_Work task_
Where "import" appears in a line of the entries below, that line should be copied.

(Collected data)
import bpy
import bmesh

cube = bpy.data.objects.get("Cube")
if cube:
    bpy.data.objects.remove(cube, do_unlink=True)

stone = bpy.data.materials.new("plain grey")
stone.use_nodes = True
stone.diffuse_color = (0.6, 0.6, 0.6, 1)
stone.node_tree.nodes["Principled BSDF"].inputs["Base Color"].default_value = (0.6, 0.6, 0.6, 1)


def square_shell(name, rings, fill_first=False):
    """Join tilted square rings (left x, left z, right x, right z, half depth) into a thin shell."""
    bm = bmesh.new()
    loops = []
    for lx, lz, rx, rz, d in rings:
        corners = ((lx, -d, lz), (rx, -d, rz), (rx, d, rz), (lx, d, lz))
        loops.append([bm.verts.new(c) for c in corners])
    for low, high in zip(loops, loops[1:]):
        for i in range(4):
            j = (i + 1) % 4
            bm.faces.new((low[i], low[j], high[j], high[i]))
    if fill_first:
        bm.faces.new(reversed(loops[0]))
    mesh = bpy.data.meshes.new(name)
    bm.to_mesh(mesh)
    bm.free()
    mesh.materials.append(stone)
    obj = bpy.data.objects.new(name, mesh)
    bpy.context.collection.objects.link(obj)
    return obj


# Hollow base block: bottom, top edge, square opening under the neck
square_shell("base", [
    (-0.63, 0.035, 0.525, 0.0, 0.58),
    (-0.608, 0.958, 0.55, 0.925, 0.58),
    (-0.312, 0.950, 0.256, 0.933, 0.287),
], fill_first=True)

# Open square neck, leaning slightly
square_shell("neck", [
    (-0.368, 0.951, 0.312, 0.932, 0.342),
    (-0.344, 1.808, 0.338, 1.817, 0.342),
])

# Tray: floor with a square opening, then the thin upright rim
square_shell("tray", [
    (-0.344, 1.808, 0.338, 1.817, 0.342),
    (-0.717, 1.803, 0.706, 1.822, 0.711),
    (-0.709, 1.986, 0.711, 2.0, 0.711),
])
* * *
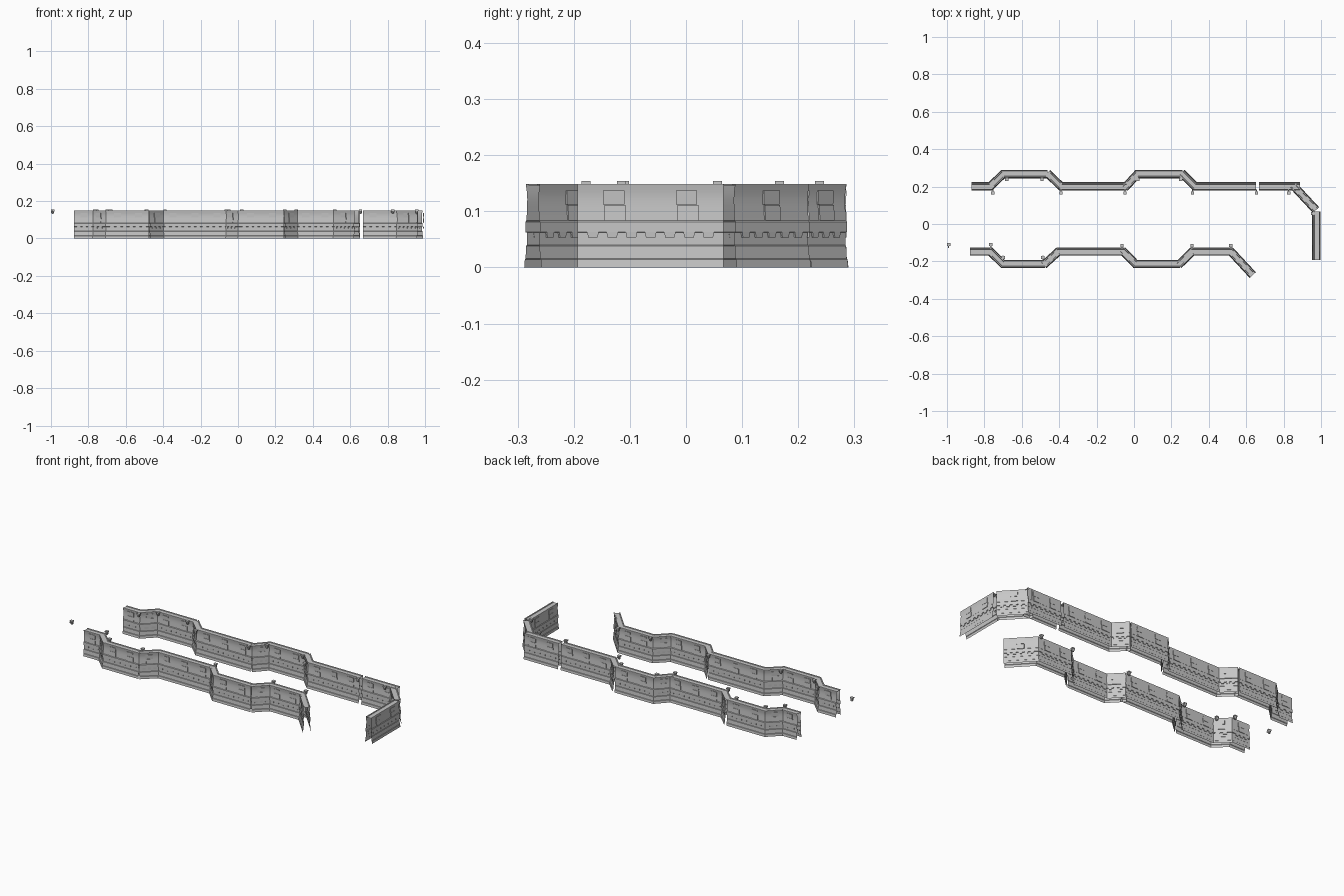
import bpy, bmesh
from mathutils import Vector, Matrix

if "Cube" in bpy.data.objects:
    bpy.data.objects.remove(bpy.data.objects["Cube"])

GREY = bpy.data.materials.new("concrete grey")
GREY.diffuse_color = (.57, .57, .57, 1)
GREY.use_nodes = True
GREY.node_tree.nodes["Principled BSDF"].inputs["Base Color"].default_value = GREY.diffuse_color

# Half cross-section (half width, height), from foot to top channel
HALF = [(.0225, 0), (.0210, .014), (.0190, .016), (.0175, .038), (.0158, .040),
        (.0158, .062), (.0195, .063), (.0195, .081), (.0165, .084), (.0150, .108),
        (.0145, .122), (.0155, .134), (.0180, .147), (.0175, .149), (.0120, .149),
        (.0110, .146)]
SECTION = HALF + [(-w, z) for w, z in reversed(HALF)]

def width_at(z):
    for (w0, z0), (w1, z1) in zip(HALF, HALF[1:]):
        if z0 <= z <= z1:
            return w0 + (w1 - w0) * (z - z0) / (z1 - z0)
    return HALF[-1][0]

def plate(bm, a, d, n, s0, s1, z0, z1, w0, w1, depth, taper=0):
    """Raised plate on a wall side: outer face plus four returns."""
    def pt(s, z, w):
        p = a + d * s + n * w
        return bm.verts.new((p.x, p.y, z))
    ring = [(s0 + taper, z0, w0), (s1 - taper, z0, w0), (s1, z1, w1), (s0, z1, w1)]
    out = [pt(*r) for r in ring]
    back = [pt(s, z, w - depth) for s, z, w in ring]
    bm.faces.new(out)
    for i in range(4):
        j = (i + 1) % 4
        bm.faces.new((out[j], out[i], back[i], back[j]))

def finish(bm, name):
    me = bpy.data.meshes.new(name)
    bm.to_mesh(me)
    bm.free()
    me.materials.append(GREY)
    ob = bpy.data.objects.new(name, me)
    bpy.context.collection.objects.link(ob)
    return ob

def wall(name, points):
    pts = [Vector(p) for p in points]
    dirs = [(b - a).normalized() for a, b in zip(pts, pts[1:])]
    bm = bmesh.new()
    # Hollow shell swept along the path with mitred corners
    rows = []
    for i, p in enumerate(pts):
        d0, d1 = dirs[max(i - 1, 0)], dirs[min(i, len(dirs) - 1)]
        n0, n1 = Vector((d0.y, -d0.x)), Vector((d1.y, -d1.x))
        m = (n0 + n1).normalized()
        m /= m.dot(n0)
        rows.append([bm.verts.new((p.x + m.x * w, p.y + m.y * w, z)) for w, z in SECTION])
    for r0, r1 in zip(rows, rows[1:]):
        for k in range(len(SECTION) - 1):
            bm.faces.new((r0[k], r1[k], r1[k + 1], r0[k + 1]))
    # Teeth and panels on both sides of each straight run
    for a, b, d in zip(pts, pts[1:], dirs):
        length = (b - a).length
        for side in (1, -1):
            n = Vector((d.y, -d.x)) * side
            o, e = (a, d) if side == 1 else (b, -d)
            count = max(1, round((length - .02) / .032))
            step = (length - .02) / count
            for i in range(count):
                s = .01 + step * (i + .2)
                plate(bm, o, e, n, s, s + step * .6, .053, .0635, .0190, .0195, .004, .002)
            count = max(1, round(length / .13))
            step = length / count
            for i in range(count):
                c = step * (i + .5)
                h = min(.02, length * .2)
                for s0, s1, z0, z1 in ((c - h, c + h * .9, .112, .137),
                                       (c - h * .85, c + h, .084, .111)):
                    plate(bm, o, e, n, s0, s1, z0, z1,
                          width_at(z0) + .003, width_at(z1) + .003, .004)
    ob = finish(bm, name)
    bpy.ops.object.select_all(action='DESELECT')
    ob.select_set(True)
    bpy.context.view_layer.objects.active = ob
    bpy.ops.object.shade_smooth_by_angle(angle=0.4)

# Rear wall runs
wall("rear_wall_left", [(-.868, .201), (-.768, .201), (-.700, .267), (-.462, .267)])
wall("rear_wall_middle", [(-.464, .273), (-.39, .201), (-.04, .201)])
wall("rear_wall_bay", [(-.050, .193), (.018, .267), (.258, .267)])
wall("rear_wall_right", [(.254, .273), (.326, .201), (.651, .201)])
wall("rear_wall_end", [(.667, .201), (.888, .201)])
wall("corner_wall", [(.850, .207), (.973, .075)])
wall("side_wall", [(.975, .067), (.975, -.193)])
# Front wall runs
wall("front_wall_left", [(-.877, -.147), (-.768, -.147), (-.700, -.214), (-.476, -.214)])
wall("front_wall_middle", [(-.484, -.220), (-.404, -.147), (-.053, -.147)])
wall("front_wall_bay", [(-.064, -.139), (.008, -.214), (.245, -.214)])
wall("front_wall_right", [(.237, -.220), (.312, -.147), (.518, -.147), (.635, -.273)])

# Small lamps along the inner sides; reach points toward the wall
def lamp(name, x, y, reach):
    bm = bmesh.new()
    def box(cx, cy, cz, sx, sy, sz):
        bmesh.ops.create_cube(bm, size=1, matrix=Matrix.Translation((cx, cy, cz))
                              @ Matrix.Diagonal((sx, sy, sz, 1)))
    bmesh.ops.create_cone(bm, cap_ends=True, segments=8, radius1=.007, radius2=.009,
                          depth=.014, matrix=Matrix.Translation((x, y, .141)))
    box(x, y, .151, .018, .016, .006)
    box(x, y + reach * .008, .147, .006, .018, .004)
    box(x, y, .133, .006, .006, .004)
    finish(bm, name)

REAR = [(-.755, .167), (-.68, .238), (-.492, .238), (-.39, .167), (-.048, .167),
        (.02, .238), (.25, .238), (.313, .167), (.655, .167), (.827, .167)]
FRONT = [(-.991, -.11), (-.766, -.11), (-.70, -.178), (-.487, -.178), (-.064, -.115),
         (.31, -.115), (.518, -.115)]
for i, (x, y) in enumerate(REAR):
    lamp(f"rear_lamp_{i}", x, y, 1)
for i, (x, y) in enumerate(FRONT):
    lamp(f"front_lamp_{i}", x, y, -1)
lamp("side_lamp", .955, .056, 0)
--
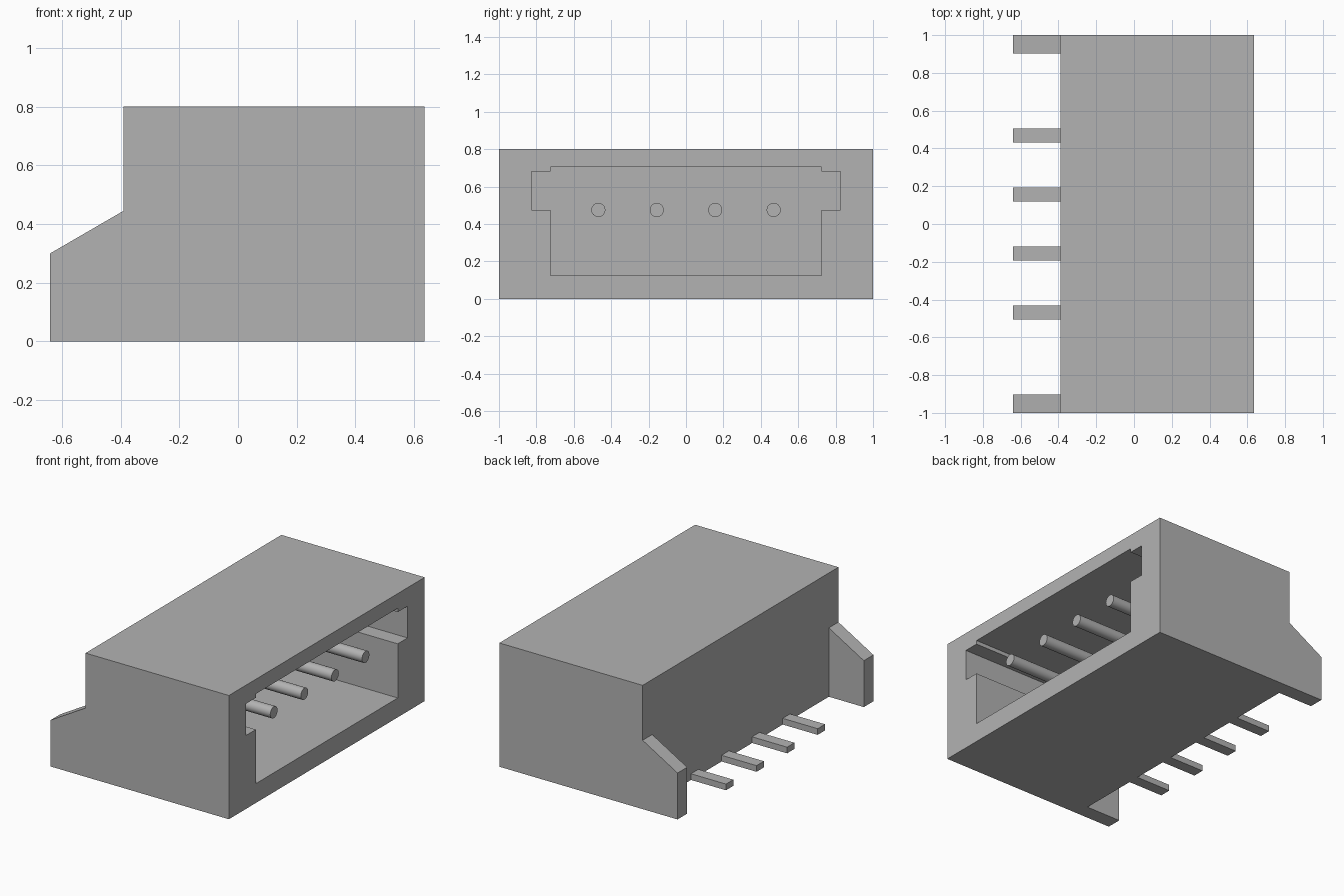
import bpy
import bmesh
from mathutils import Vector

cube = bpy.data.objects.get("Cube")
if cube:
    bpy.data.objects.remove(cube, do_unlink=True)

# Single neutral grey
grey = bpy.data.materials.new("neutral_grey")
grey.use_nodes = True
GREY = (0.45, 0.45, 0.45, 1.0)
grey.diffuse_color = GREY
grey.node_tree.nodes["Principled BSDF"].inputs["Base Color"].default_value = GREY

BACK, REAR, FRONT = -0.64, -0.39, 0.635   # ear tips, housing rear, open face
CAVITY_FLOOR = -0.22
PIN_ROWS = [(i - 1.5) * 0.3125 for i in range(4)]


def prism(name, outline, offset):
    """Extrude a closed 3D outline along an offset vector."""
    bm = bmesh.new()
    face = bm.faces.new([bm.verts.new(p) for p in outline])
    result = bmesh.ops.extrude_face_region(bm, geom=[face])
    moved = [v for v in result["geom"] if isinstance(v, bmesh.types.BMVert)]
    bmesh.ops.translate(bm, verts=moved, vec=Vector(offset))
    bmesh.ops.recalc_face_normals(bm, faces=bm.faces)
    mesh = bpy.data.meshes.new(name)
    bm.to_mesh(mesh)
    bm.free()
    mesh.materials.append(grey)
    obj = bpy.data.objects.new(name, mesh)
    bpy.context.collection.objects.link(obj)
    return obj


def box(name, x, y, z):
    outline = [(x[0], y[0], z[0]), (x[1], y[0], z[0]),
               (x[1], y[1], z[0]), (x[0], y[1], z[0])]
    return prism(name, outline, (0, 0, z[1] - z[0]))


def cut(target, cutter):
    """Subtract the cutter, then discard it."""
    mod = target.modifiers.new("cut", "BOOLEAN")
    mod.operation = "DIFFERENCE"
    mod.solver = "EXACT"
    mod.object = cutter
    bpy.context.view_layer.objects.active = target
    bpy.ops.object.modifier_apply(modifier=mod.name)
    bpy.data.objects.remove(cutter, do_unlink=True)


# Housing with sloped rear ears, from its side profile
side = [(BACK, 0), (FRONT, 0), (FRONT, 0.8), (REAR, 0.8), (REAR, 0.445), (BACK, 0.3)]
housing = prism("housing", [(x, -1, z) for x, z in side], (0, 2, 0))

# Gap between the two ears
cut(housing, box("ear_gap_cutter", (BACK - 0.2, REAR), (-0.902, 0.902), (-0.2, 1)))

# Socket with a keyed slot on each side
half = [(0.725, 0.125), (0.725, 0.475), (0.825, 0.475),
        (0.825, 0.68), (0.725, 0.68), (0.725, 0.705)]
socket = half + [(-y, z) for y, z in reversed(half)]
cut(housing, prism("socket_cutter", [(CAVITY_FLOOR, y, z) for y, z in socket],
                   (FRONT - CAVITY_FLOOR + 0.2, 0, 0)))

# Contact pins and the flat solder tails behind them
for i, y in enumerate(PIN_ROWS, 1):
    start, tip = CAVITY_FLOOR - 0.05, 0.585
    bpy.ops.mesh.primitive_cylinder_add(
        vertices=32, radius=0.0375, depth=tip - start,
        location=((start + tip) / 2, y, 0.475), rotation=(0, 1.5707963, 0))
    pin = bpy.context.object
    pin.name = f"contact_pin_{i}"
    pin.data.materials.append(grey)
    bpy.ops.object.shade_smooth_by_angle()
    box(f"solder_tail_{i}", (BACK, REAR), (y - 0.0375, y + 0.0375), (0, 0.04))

_Result for this task_
import bpy
import bmesh
import bpy, bmesh
from mathutils import Vector, Matrix
import bpy
import bmesh
from mathutils import Vector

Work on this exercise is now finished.